Earlier in the week we had a storm — technically outside the officially designated monsoon season — and it was a colorful one. Our microcosm of Phoenix received about a half inch of technicolor rain in a very short time, without the wind and hail that the same towering clouds dropped on neighbors less than three miles to the east. The storm brought amazing sunset skies, migrants, optimistic amphibians, and flowers to our yard. (All photos E.Shock.)
The next morning, we found an excellent red dragonfly drying its wings on barbed wire, “our” spadefoot wound up in the pool again along with the rest of the storm debris, awaiting rescue, and the Herrerrae barrel cactus’s crown of fragrant yellow and red blooms were saturated with color.
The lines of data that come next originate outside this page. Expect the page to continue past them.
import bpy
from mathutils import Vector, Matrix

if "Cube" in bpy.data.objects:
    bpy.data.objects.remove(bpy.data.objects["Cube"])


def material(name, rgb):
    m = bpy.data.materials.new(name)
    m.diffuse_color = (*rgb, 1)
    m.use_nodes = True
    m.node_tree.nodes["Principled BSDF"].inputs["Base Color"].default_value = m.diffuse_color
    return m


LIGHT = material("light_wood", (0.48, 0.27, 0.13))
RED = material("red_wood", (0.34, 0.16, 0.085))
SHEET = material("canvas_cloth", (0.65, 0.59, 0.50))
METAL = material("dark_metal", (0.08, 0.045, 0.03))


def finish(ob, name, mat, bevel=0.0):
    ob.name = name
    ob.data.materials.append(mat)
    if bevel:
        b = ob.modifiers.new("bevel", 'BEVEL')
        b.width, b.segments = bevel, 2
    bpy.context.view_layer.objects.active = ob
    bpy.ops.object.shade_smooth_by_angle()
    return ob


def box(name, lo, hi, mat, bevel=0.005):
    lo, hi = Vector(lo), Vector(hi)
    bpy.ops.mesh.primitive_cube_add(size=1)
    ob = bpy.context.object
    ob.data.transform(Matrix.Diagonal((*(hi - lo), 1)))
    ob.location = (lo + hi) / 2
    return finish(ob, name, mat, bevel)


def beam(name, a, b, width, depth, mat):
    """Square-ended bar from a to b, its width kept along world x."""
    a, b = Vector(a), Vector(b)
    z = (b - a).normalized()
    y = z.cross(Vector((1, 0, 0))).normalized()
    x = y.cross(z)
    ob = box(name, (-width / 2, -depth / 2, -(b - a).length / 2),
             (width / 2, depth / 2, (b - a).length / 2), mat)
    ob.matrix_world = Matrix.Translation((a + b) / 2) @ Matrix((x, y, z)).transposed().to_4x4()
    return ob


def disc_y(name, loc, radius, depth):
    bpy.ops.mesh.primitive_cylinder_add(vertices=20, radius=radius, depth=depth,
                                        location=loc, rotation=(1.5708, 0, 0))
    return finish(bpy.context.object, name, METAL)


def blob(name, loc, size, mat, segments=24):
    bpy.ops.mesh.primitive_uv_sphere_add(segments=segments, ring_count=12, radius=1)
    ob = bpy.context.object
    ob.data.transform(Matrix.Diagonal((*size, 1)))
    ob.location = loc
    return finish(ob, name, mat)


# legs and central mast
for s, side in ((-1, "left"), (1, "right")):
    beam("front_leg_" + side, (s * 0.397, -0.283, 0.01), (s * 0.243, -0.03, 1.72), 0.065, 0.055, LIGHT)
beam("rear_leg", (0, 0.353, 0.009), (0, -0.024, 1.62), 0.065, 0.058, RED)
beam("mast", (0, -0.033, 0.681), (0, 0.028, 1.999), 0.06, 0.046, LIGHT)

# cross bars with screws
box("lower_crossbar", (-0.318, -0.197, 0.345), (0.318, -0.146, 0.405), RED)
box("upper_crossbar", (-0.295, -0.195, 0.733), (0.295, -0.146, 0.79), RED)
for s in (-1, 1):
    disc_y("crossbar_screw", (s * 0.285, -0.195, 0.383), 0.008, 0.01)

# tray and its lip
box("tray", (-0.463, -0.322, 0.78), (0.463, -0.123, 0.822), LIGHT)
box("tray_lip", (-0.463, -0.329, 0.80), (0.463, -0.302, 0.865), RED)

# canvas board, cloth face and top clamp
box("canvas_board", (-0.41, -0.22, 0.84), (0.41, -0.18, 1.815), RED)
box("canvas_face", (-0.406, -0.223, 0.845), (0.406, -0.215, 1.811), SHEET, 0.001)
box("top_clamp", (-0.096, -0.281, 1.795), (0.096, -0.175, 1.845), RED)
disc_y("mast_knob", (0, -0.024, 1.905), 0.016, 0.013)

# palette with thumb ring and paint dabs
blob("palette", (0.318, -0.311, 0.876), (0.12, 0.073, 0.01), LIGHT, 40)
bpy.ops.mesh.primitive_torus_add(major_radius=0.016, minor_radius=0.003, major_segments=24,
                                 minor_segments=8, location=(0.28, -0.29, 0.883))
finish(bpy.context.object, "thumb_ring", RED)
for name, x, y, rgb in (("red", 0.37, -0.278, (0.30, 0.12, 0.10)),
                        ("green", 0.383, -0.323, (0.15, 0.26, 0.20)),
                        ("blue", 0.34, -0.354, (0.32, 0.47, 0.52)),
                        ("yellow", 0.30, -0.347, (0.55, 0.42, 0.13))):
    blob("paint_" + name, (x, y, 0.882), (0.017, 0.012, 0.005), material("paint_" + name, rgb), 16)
The architecturally precise buds tautly await their turn in the vortex of the flower crown — the easier-going little lemony pine-apples slouching around the edge are last year’s fruits, waiting to split open and disgorge their seeds, or be plucked and carried off by an herbivore, and left elsewhere to start a new barrel.
With luck, cactus and wildflower seeds all over the desert will be soaking up the fall moisture, preparing themselves for next spring’s blooming.